** Opening DATA EXCERPTS block **

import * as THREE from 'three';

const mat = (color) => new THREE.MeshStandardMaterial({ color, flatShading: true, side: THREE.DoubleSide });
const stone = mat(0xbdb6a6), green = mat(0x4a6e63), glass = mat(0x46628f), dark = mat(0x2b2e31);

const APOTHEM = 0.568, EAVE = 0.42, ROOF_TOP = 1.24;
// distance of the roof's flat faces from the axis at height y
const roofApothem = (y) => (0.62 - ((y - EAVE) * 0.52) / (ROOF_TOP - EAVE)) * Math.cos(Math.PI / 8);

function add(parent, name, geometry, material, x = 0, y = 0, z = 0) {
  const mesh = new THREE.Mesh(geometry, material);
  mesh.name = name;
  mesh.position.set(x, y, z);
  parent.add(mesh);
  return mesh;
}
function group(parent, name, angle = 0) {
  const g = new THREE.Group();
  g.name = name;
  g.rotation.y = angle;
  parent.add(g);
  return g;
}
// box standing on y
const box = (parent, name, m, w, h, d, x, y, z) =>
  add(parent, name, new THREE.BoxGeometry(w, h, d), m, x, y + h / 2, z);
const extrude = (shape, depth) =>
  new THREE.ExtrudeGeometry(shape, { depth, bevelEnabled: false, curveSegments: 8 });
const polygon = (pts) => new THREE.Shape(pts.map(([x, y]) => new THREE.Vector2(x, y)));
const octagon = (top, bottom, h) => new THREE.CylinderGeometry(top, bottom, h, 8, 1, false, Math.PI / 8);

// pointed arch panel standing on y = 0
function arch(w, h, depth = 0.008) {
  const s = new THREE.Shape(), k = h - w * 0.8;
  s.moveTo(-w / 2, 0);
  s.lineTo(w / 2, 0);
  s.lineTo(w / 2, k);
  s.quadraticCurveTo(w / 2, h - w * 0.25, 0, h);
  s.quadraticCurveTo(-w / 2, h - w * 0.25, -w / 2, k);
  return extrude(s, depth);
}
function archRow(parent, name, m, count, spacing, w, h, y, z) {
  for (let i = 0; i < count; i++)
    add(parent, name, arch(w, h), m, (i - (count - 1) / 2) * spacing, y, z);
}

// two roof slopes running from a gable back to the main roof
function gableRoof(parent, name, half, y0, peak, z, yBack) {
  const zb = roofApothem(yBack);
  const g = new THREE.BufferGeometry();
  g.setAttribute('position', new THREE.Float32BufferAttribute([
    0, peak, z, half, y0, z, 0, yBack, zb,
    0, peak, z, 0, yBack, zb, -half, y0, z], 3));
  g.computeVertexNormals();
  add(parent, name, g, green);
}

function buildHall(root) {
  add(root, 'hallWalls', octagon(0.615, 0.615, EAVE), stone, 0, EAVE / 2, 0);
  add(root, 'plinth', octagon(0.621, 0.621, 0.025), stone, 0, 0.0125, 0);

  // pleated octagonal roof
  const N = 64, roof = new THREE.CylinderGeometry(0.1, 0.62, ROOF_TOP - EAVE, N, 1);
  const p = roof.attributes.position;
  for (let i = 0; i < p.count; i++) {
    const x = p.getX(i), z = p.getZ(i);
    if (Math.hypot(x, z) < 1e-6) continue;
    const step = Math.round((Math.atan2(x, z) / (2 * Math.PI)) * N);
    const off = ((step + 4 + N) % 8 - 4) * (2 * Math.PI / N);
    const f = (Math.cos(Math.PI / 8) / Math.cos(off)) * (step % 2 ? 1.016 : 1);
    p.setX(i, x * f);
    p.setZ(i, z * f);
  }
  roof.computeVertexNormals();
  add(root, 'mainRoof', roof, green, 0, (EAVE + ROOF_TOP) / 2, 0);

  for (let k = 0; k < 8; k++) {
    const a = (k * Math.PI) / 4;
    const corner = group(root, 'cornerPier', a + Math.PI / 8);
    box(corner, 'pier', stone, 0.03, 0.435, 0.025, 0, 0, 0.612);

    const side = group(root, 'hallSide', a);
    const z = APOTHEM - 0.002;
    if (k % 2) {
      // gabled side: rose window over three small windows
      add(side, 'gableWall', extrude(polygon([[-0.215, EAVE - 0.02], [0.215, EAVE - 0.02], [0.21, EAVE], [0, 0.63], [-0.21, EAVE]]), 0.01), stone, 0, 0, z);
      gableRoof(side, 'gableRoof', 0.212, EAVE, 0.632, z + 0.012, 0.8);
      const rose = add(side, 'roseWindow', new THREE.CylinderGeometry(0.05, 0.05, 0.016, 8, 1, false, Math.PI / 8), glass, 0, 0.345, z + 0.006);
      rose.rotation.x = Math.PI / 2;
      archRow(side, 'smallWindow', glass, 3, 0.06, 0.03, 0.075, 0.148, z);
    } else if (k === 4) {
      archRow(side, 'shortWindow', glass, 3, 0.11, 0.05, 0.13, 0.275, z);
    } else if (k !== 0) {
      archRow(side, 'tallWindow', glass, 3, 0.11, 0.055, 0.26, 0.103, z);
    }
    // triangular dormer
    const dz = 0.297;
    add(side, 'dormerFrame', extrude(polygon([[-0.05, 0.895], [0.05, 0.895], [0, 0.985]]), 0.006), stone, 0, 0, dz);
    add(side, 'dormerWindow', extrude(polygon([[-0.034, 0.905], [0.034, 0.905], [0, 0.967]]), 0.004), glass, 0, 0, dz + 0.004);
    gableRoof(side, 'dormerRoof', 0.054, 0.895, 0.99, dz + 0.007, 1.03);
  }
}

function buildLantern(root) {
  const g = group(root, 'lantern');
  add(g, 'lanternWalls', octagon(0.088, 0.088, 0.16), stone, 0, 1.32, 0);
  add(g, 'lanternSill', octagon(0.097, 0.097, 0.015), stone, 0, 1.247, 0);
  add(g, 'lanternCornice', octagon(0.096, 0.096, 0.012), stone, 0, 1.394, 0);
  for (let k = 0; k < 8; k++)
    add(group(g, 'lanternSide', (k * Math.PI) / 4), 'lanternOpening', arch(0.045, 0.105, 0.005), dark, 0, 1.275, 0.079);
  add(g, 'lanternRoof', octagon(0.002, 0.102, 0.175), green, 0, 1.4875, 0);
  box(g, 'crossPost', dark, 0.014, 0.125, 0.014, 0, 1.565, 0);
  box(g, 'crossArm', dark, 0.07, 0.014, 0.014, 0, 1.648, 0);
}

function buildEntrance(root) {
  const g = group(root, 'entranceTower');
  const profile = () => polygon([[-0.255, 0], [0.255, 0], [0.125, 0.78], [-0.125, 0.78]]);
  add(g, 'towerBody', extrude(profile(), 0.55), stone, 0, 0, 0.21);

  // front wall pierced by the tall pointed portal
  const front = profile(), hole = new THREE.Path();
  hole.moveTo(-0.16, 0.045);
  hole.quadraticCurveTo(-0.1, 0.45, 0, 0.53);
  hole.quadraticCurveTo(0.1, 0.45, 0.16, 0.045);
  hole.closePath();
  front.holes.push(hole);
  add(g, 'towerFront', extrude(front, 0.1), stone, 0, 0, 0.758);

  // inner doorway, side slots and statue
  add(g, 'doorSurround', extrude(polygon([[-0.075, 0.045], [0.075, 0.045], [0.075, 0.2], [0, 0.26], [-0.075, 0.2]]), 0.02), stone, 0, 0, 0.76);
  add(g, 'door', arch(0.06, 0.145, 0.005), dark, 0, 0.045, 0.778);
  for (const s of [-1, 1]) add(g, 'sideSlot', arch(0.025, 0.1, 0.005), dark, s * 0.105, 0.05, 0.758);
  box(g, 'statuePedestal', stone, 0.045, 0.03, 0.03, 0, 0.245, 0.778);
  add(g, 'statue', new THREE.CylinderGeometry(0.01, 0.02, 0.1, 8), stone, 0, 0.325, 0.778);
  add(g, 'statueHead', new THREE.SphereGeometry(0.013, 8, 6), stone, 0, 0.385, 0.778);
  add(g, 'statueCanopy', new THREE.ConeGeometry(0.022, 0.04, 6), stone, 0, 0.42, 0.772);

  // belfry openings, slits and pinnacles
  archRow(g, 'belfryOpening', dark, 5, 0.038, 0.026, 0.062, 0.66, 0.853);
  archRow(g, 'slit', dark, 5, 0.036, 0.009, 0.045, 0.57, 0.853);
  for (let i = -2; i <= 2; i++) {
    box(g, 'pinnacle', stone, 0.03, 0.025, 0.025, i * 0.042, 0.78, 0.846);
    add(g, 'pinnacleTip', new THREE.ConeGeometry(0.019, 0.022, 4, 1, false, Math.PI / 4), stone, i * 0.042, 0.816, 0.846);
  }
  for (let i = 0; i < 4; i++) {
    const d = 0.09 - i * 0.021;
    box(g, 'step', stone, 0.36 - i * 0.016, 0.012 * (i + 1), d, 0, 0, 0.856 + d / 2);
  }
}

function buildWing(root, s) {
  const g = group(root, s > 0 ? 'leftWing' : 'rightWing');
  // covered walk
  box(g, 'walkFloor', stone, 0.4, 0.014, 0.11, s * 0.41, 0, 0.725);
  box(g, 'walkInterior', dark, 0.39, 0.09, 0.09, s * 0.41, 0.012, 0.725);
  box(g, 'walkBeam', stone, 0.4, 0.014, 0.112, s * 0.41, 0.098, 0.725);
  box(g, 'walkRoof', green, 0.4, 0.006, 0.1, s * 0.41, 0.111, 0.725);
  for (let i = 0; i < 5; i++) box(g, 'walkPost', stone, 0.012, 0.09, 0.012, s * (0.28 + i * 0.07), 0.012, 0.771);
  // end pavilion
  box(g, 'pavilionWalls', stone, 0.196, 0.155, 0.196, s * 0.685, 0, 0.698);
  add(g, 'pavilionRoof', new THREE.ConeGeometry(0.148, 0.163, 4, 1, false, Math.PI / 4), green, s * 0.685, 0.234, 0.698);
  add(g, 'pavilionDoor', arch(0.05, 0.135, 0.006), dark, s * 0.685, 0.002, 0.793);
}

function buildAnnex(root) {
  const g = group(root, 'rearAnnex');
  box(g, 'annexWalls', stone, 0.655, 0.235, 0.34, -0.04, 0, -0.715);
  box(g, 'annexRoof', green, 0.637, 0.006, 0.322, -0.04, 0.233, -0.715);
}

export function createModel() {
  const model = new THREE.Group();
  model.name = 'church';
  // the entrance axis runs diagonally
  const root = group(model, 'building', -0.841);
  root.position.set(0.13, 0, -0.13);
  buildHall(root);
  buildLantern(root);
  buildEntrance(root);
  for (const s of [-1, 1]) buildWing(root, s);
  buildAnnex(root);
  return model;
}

** Closing DATA EXCERPTS block **

EXERCISE AIM: Using the entries above, output exactly the lines between the line holding "function group(parent, name, angle" and the line holding "const s = new", end lines included, and nothing more.

RESULT FOR THIS EXERCISE:
function group(parent, name, angle = 0) {
  const g = new THREE.Group();
  g.name = name;
  g.rotation.y = angle;
  parent.add(g);
  return g;
}
// box standing on y
const box = (parent, name, m, w, h, d, x, y, z) =>
  add(parent, name, new THREE.BoxGeometry(w, h, d), m, x, y + h / 2, z);
const extrude = (shape, depth) =>
  new THREE.ExtrudeGeometry(shape, { depth, bevelEnabled: false, curveSegments: 8 });
const polygon = (pts) => new THREE.Shape(pts.map(([x, y]) => new THREE.Vector2(x, y)));
const octagon = (top, bottom, h) => new THREE.CylinderGeometry(top, bottom, h, 8, 1, false, Math.PI / 8);

// pointed arch panel standing on y = 0
function arch(w, h, depth = 0.008) {
  const s = new THREE.Shape(), k = h - w * 0.8;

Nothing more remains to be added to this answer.